▶ _Goal of the exercise_:
Keep every line in which "outline" occurs and drop the rest of the data.

▶ _Data section_:

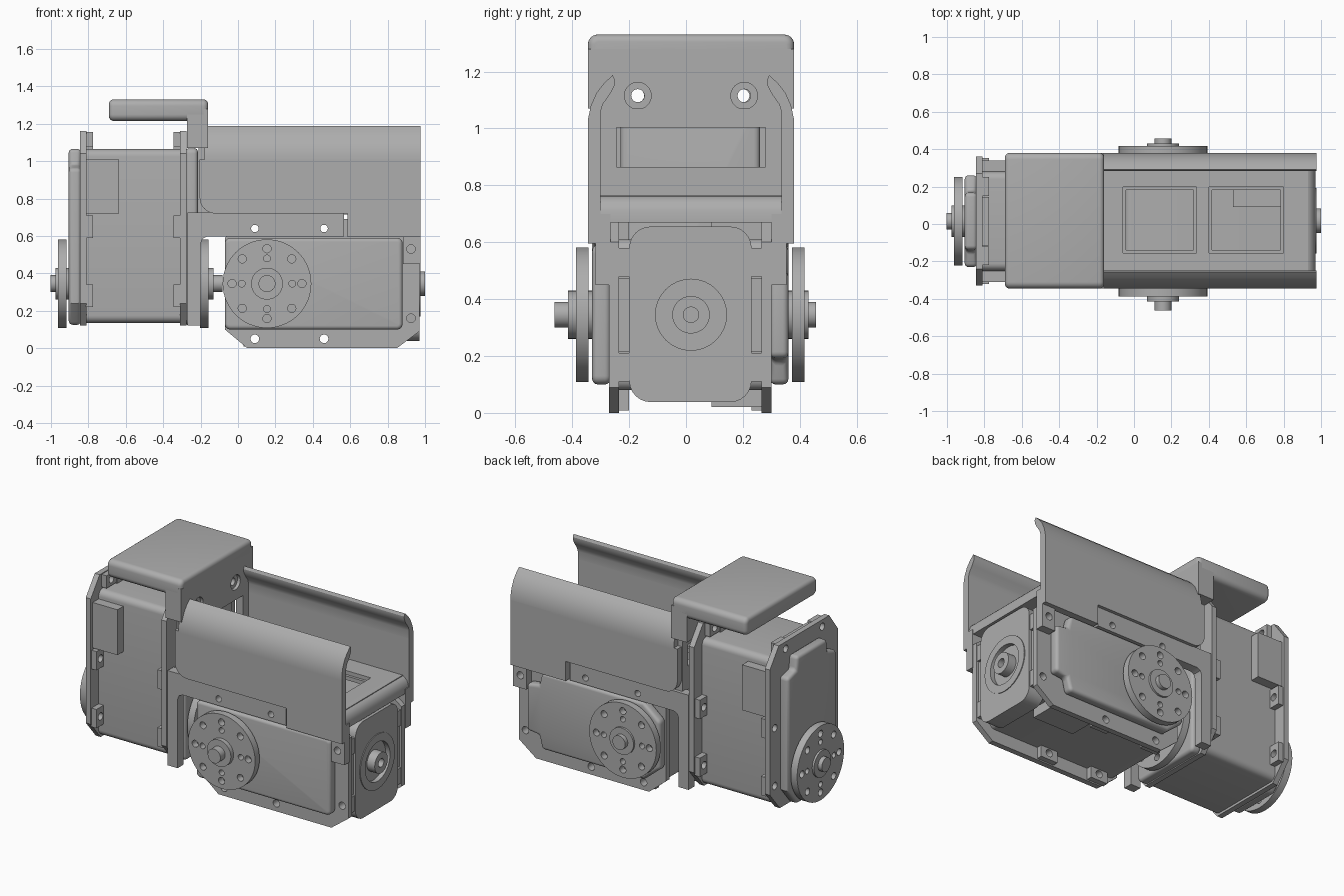
import bpy, bmesh, math
from mathutils import Matrix, Vector

if "Cube" in bpy.data.objects:
    bpy.data.objects.remove(bpy.data.objects["Cube"])

grey = bpy.data.materials.new("matte grey")
grey.use_nodes = True
COLOUR = (0.42, 0.42, 0.42, 1)
grey.diffuse_color = COLOUR
grey.node_tree.nodes["Principled BSDF"].inputs["Base Color"].default_value = COLOUR


def frame(u, v, w, origin=(0, 0, 0)):
    m = Matrix((u, v, w)).transposed().to_4x4()
    m.translation = Vector(origin)
    return m


X, Y, Z = (1, 0, 0), (0, 1, 0), (0, 0, 1)
MID = 0.0175
SIDE = frame(X, Z, (0, -1, 0), (0, MID, 0))    # outline in x/z, depth along y
ACROSS = frame(Y, Z, X, (0, MID, 0))           # outline in y/z, depth along x
FLAT = frame(X, Y, Z, (0, MID, 0))             # outline in x/y, depth along z


def circle(u, v, r, n=32):
    return [(u + r * math.cos(math.tau * i / n), v + r * math.sin(math.tau * i / n)) for i in range(n)]


def rect(u0, u1, v0, v1, r=0, n=6):
    if not r:
        return [(u0, v0), (u1, v0), (u1, v1), (u0, v1)]
    corners = [(u1 - r, v1 - r), (u0 + r, v1 - r), (u0 + r, v0 + r), (u1 - r, v0 + r)]
    return [(c[0] + r * math.cos(a), c[1] + r * math.sin(a))
            for k, c in enumerate(corners)
            for a in [math.pi / 2 * (k + i / n) for i in range(n + 1)]]


def solid(bm, pts, w0, w1, m):
    face = bm.faces.new([bm.verts.new((u, v, w0)) for u, v in pts])
    ext = bmesh.ops.extrude_face_region(bm, geom=[face])["geom"]
    top = [g for g in ext if isinstance(g, bmesh.types.BMVert)]
    bmesh.ops.translate(bm, verts=top, vec=(0, 0, w1 - w0))
    verts = {v for v in top} | set(face.verts)
    bmesh.ops.transform(bm, matrix=m, verts=list(verts))


def to_object(name, bm):
    bmesh.ops.recalc_face_normals(bm, faces=bm.faces[:])
    mesh = bpy.data.meshes.new(name)
    bm.to_mesh(mesh)
    bm.free()
    ob = bpy.data.objects.new(name, mesh)
    bpy.context.collection.objects.link(ob)
    return ob


def prism(name, pts, w0, w1, m, bevel=0, holes=()):
    """Extruded outline with optional rounded edges and through holes."""
    w0, w1 = min(w0, w1), max(w0, w1)
    bm = bmesh.new()
    solid(bm, pts, w0, w1, m)
    ob = to_object(name, bm)
    if bevel:
        mod = ob.modifiers.new("round", "BEVEL")
        mod.width, mod.segments = bevel, 4
        mod.limit_method, mod.angle_limit = "ANGLE", math.radians(40)
    cutter = None
    if holes:
        bm = bmesh.new()
        for h in holes:
            solid(bm, h, w0 - 0.02, w1 + 0.02, m)
        cutter = to_object("hole_cutter", bm)
        cutter.hide_render = True
        mod = ob.modifiers.new("holes", "BOOLEAN")
        mod.object, mod.operation, mod.solver = cutter, "DIFFERENCE", "EXACT"
    if ob.modifiers:
        bpy.context.view_layer.update()
        ev = ob.evaluated_get(bpy.context.evaluated_depsgraph_get())
        mesh = bpy.data.meshes.new_from_object(ev)
        ob.modifiers.clear()
        ob.data = mesh
        if cutter:
            bpy.data.objects.remove(cutter)
    ob.data.materials.clear()
    ob.data.materials.append(grey)
    bpy.ops.object.select_all(action="DESELECT")
    ob.select_set(True)
    bpy.context.view_layer.objects.active = ob
    bpy.ops.object.shade_smooth_by_angle(angle=math.radians(30))
    return ob


def servo(tag, m):
    # Local axes: u along the case, v across it, w along the output shaft; shaft at u = v = 0
    screws = [(u, v) for v in (-0.295, 0.295) for u in (-0.065, 0.305)]
    screws += [(0.77, v) for v in (-0.185, 0.185)]
    prism(tag + "_case", rect(-0.21, 0.72, -0.265, 0.265, 0.04), -0.255, 0.255, m)
    half = [(-0.225, 0.245), (-0.105, 0.345), (0.695, 0.345), (0.815, 0.255)]
    flange = half + [(u, -v) for u, v in reversed(half)]
    shoulder = [(-0.22, 0.15), (-0.105, 0.245), (0.615, 0.245), (0.635, 0.16), (0.72, 0.15)]
    cover = shoulder + [(u, -v) for u, v in reversed(shoulder)]
    for s, side in ((1, "drive"), (-1, "idle")):
        name = f"{tag}_{side}_"
        prism(name + "flange", flange, s * 0.25, s * 0.285, m,
              holes=[circle(u, v, 0.023) for u, v in screws])
        # Screw lugs and the end rib on the inside of the flange
        for u, v in screws:
            end = u > 0.5
            du, dv = (0.04, 0.05) if end else (0.06, 0.042)
            prism(name + "lug", rect(u - du, u + du, v - dv, v + dv), s * 0.215, s * 0.252, m,
                  holes=[circle(u, v, 0.023)])
        prism(name + "rib", rect(0.71, 0.8, -0.13, 0.13), s * 0.215, s * 0.252, m)
        if s > 0:
            prism(name + "cover", rect(-0.225, 0.725, -0.245, 0.245, 0.03), 0.28, 0.345, m, 0.02)
        else:
            prism(name + "cover", cover, -0.28, -0.345, m, 0.02)
        # Horn disc with its ring of holes, hub and shaft
        holes = [circle(0.187 * math.cos(a), 0.187 * math.sin(a), 0.022, 20)
                 for a in [math.pi / 4 * i for i in range(8)]]
        holes += [circle(0.135 * math.cos(a), 0.135 * math.sin(a), 0.018, 20)
                  for a in [math.pi / 2 * i for i in range(4)]]
        prism(name + "horn", circle(0, 0, 0.237, 64), s * 0.357, s * 0.402, m, holes=holes)
        prism(name + "hub", circle(0, 0, 0.085), s * 0.34, s * (0.43 if s > 0 else 0.415), m)
        prism(name + "shaft", circle(0, 0, 0.045), s * 0.34, s * (0.478 if s > 0 else 0.442), m)
        # Cable socket on each broad side
        prism(name + "socket", rect(0.375, 0.665, s * 0.325, s * 0.25), -0.25, -0.075, m)


servo("upright_servo", frame(Z, (0, -1, 0), X, (-0.56, 0.015, 0.345)))
servo("lying_servo", frame(X, Z, (0, -1, 0), (0.155, 0.015, 0.345)))

# End cap with a recessed ring and a hollow boss
cap = rect(-0.217, 0.213, 0.038, 0.655, 0.075)
prism("end_cap", cap, 0.86, 0.945, ACROSS)
prism("end_cap_face", cap, 0.945, 0.97, ACROSS, holes=[circle(0, 0.345, 0.125)])
prism("end_cap_ring", circle(0, 0.345, 0.175, 48), 0.96, 0.975, ACROSS, holes=[circle(0, 0.345, 0.125)])
prism("end_cap_boss", circle(0, 0.345, 0.066), 0.93, 1.0, ACROSS, holes=[circle(0, 0.345, 0.027)])

# Bracket: top shelf and upright plate
prism("shelf", rect(-0.3625, 0.3625, 1.215, 1.33, 0.035), -0.69, -0.16, ACROSS, 0.025)
slot = rect(-0.262, 0.262, 0.865, 1.003)
for name, x0, x1, r in (("upright_plate", -0.272, -0.18, 0.023), ("upright_plate_face", -0.18, -0.16, 0.047)):
    prism(name, rect(-0.3625, 0.3625, 1.07, 1.28), x0, x1, ACROSS,
          holes=[circle(y, 1.115, r) for y in (-0.187, 0.187)])
prism("upright_plate_lower", rect(-0.32, 0.32, 0.715, 1.07), -0.21, -0.16, ACROSS, holes=[slot])

# Bracket: base plate with two stepped windows and a rounded front lip
for name, z0, z1, g in (("base_plate_top", 0.74, 0.765, 0), ("base_plate_bottom", 0.715, 0.74, 0.017)):
    windows = [rect(a + g, b - g, -0.173 + g, 0.181 - g) for a, b in ((-0.06, 0.335), (0.4, 0.8))]
    prism(name, rect(-0.2, 0.93, -0.32, 0.32), z0, z1, FLAT, holes=windows)
lip = [(0.88, 0.765), (0.88, 0.67), (0.97, 0.67), (0.97, 0.71), (0.96, 0.738), (0.94, 0.757), (0.915, 0.765)]
prism("base_plate_lip", lip, -0.32, 0.32, SIDE)

# Bracket: side walls, straps and tabs, mirrored front to back
curl = [(0.3625, 1.0), (0.3625, 1.03), (0.352, 1.08), (0.332, 1.125), (0.305, 1.16), (0.275, 1.187),
        (0.267, 1.17), (0.269, 1.15), (0.285, 1.12), (0.31, 1.085), (0.3175, 1.06), (0.3175, 1.0)]
corner = [(-0.12 - 0.085 * math.sin(a), 0.805 - 0.085 * math.cos(a))
          for a in [math.pi / 2 * i / 8 for i in range(9)]]
wall = corner + [(-0.205, 1.01), (0.975, 1.01), (0.975, 0.595), (0.585, 0.595), (0.585, 0.72)]
strap = [(-0.27, 0.12), (-0.2, 0.12), (-0.2, 0.56), (-0.19, 0.585), (-0.165, 0.597),
         (0.568, 0.597), (0.568, 0.725), (-0.27, 0.725)]
for s, side in ((1, "front"), (-1, "back")):
    prism(side + "_wall", wall, s * 0.3175, s * 0.3625, SIDE)
    prism(side + "_wall_curl", [(-s * y, z) for y, z in curl], -0.18, 0.975, ACROSS)
    prism(side + "_strap", strap, s * 0.283, s * 0.342, SIDE,
          holes=[circle(x, 0.64, 0.02) for x in (0.09, 0.46)])
    prism(side + "_tab", rect(0.882, 0.975, 0.45, 0.7), s * 0.283, s * 0.335, SIDE,
          holes=[circle(0.925, 0.53, 0.023)])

▶ _Answer for this exercise_:
SIDE = frame(X, Z, (0, -1, 0), (0, MID, 0))    # outline in x/z, depth along y
ACROSS = frame(Y, Z, X, (0, MID, 0))           # outline in y/z, depth along x
FLAT = frame(X, Y, Z, (0, MID, 0))             # outline in x/y, depth along z
    """Extruded outline with optional rounded edges and through holes."""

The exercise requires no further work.